While the U.S. is often seen to the outside world as quite Christian - our loud conservative "Christian Right", "God Bless America" at the end of political speeches, and "In God we Trust" on all our money - living in Europe makes me realize how few federal holidays we have associated with religious traditions. I could have said, "how few federal holidays." Full stop. Period. Here in Sweden most places are closed on Good Friday, Easter and Easter Monday and have reduced hours on the Thursday before Good Friday and Saturday before Easter. Kids are out of school during Easter week.
An Australian friend was reflecting about how special it is to have the beginning of spring coincide with Easter here in Sweden. Because the seasons are opposite in the southern hemisphere, Easter is usually in a fall time. All the eggs symbolizing new life, the blooming flowers after a cold winter make it feel differently significant.
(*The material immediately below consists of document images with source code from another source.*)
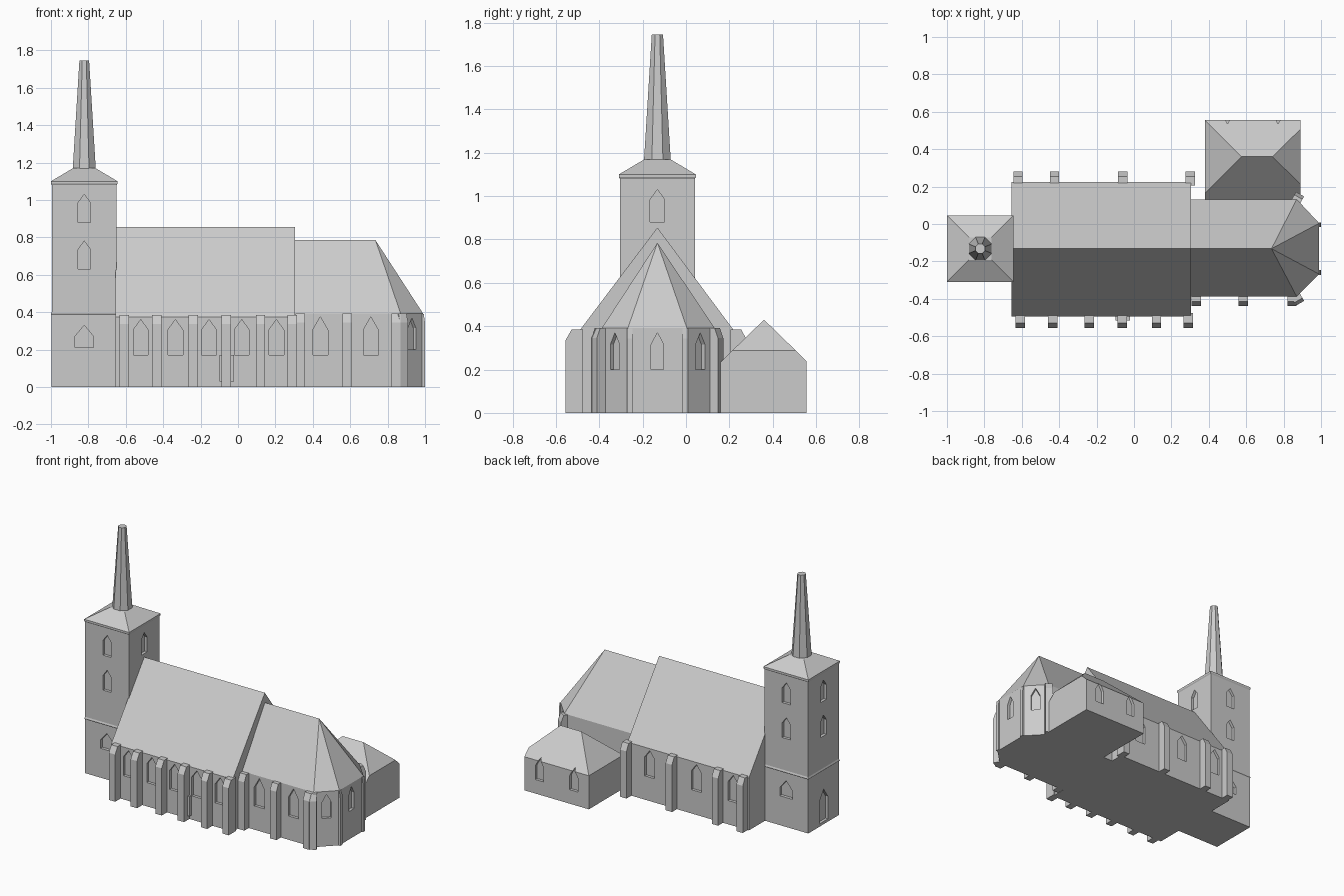
import bpy, bmesh, math
from mathutils import Vector, Matrix

if "Cube" in bpy.data.objects:
    bpy.data.objects.remove(bpy.data.objects["Cube"])

stone = bpy.data.materials.new("light_grey_stone")
stone.diffuse_color = (0.6, 0.6, 0.6, 1)
stone.use_nodes = True
stone.node_tree.nodes["Principled BSDF"].inputs["Base Color"].default_value = stone.diffuse_color
CY = -0.132   # axis of the church
TX = -0.822   # tower centre


def finish(bm, name):
    bmesh.ops.recalc_face_normals(bm, faces=bm.faces)
    me = bpy.data.meshes.new(name)
    bm.to_mesh(me)
    bm.free()
    me.materials.append(stone)
    ob = bpy.data.objects.new(name, me)
    bpy.context.collection.objects.link(ob)
    return ob


def hull(name, pts):
    """Convex solid around the given points."""
    bm = bmesh.new()
    vs = [bm.verts.new(p) for p in pts]
    res = bmesh.ops.convex_hull(bm, input=vs)
    junk = {g for g in res["geom_interior"] + res["geom_unused"]
            if isinstance(g, bmesh.types.BMVert) and g.is_valid}
    bmesh.ops.delete(bm, geom=list(junk), context='VERTS')
    bmesh.ops.dissolve_limit(bm, angle_limit=0.01, verts=bm.verts, edges=bm.edges)
    return finish(bm, name)


def loft(name, cx, cy, rings, n):
    """Stack of regular n-sided rings (apothem, z), flats facing the axes."""
    bm = bmesh.new()
    loops = []
    for r, z in rings:
        R = r / math.cos(math.pi / n)
        loops.append([bm.verts.new((cx + R * math.cos((2 * i + 1) * math.pi / n),
                                    cy + R * math.sin((2 * i + 1) * math.pi / n), z))
                      for i in range(n)])
    for a, b in zip(loops, loops[1:]):
        for i in range(n):
            j = (i + 1) % n
            bm.faces.new((a[i], a[j], b[j], b[i]))
    bm.faces.new(loops[0])
    bm.faces.new(loops[-1])
    return finish(bm, name)


def place(x, y, ang):
    """Local x along wall, local y outward, in direction ang (degrees)."""
    return Matrix.Translation((x, y, 0)) @ Matrix.Rotation(math.radians(ang - 90), 4, 'Z')


def prism(bm, pts_a, pts_b):
    a = [bm.verts.new(p) for p in pts_a]
    b = [bm.verts.new(p) for p in pts_b]
    n = len(a)
    bm.faces.new(a)
    bm.faces.new(b[::-1])
    for i in range(n):
        bm.faces.new((a[i], b[i], b[(i + 1) % n], a[(i + 1) % n]))


def cut_windows(ob, wins, depth=0.02):
    """Pointed recesses: (x, y, outward angle, width, sill, shoulder, apex)."""
    bm = bmesh.new()
    for x, y, ang, w, z0, z1, z2 in wins:
        m = place(x, y, ang)
        prof = [(-w/2, z0), (w/2, z0), (w/2, z1), (0, z2), (-w/2, z1)]
        prism(bm, [m @ Vector((u, -depth, z)) for u, z in prof],
              [m @ Vector((u, 0.02, z)) for u, z in prof])
    cutter = finish(bm, "window_cutter")
    cutter.hide_render = True
    mod = ob.modifiers.new("windows", 'BOOLEAN')
    mod.operation = 'DIFFERENCE'
    mod.solver = 'EXACT'
    mod.object = cutter
    dg = bpy.context.evaluated_depsgraph_get()
    me = bpy.data.meshes.new_from_object(ob.evaluated_get(dg))
    ob.modifiers.clear()
    ob.data = me
    bpy.data.objects.remove(cutter)


def buttress(name, x, y, ang, out=0.06, top=0.384, w=0.05):
    bm = bmesh.new()
    m = place(x, y, ang)
    prof = [(-0.02, 0), (out, 0), (out, top - 0.047), (out * 0.55, top), (-0.02, top)]
    prism(bm, [m @ Vector((-w/2, d, z)) for d, z in prof],
          [m @ Vector((w/2, d, z)) for d, z in prof])
    finish(bm, name)


# Tower with string course, cornice and cap
H = 0.173
tower = loft("tower", TX, CY, [(0.175, 0), (0.175, 0.385), (0.178, 0.39), (H, 0.402),
                               (H, 1.08), (0.178, 1.088), (0.178, 1.1), (0.06, 1.17)], 4)
wins = []
for ang in (0, 90, 180, 270):
    c, s = round(math.cos(math.radians(ang))), round(math.sin(math.radians(ang)))
    x, y = TX + H * c, CY + H * s
    wins.append((x, y, ang, 0.066, 0.88, 0.985, 1.03))
    if ang:
        wins.append((x, y, ang, 0.066, 0.63, 0.735, 0.78))
    if ang in (90, 270):
        wins.append((x, y, ang, 0.1, 0.21, 0.27, 0.33))
wins.append((TX - 0.175, CY, 180, 0.095, 0.02, 0.18, 0.25))   # west door
cut_windows(tower, wins)

# Spire
loft("spire", TX, CY, [(0.062, 1.16), (0.026, 1.745)], 8)

# Nave
S, N = -0.495, 0.225
nave = hull("nave", [(x, y, z) for x in (-0.655, 0.305)
                     for y, z in ((S, 0), (N, 0), (S, 0.375), (N, 0.375), (CY, 0.855))])
cut_windows(nave, [(x, S, 270, 0.08, 0.17, 0.305, 0.36) for x in (-0.52, -0.335, -0.155, 0.02, 0.205)]
            + [(x, N, 90, 0.08, 0.17, 0.305, 0.36) for x in (-0.53, -0.24, 0.13)])
for x in (-0.608, -0.435, -0.24, -0.063, 0.12, 0.29):
    buttress("nave_south_buttress", x, S, 270)
for x in (-0.62, -0.425, -0.06, 0.3):
    buttress("nave_north_buttress", x, N, 90, out=0.055)
hull("wall_block", [(x, y, z) for x in (-0.1, -0.022) for y in (S - 0.02, S + 0.02)
                    for z in (0.03, 0.17)])

# Chancel with three-sided apse
plan = [(0.29, -0.388), (0.87, -0.388), (0.99, -0.268), (0.99, 0.004), (0.87, 0.132), (0.29, 0.132)]
plan = [(x, y if y < CY else 2 * CY - p) for (x, y), p in
        zip(plan, [0, 0, 0, -0.268, -0.396, -0.396])]
chancel = hull("chancel", [(x, y, z) for x, y in plan for z in (0, 0.392)]
               + [(0.29, CY, 0.785), (0.735, CY, 0.785)])
dy = CY + 0.328
cut_windows(chancel, [(x, -0.388, 270, 0.08, 0.17, 0.305, 0.375) for x in (0.44, 0.71)]
            + [(0.93, CY - dy, 315, 0.06, 0.2, 0.315, 0.37),
               (0.93, CY + dy, 45, 0.06, 0.2, 0.315, 0.37),
               (0.99, CY, 0, 0.058, 0.2, 0.315, 0.37)])
for x in (0.332, 0.585, 0.845):
    buttress("chancel_buttress", x, -0.388, 270, out=0.05, top=0.392)
for side in (-1, 1):
    buttress("apse_shoulder_buttress", 0.868, CY + side * 0.257, side * 60, out=0.04, top=0.392)
    buttress("apse_corner_pier", 0.985, CY + side * 0.128, 0, out=0.015, top=0.39, w=0.026)

# Side annex with one full hip and one half hip
annex = hull("annex", [(x, y, 0) for x in (0.38, 0.89) for y in (0.1, 0.555)]
             + [(x, 0.555, 0.24) for x in (0.38, 0.89)]
             + [(x, 0.165, 0.24) for x in (0.38, 0.89)]
             + [(x, 0.1, 0.177) for x in (0.38, 0.89)]
             + [(0.575, 0.36, 0.43), (0.74, 0.36, 0.43),
                (0.89, 0.507, 0.287), (0.89, 0.213, 0.287)])
cut_windows(annex, [(x, 0.555, 90, 0.065, 0.1, 0.2, 0.26) for x in (0.5, 0.77)])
In Australia Easter time also has holidays associated and numerous days off (Good Friday, Easter Saturday, Easter Sunday and Easter Monday). And sometimes you get a lucky 5-day weekend when it coincides with another public holiday on April 25th, Anzac Day - honoring members of the Australian and New Zealand Armed Corps who have died.
In Europe (and Australia) where fewer and fewer people are religious, there are sure a lot of holidays associated with religious tradition. But part of the key for Americans is that our Puritan roots as a country made it so that the early settlers could be fined for celebrating Christmas . And Christmas wasn't a federal holiday until 1870 and it's the only Christian-related (or religious) federal holiday we have.
|Påsk (Easter) decorations - colored feathers in trees.|
Traditionally religious holiday times are for fasting or a pilgrimage or a feast, sound familiar, Jews, Christians and Muslims? It should, because at least traditionally we all do it. (Well, Christians cheat - fasting means you still get veggies.)
Seeing all the facebook photos of candies, dresses, presents, this Easter time, makes me understand a bit what the Puritans were so angry about. They didn't like the boozing and merriment, I don't like how commercial all these holidays are. Grumble on.
In the end, the wonderful part of holidays is the gathering with family and friends. I will tolerate the obsessive facebook posting, put away my concerns about the dominating nature of Christian traditions in diverse societies, and just try to enjoy the time off.
U.S., get it together. We should have more public holidays - no matter the origin, because it really is about giving people time to connect and be with loved ones, not going to work all the time.
|"Peace" from Easter brunch crowd (members of the Dep't of Peace and Conflict Research). Photo by: David Ermes.|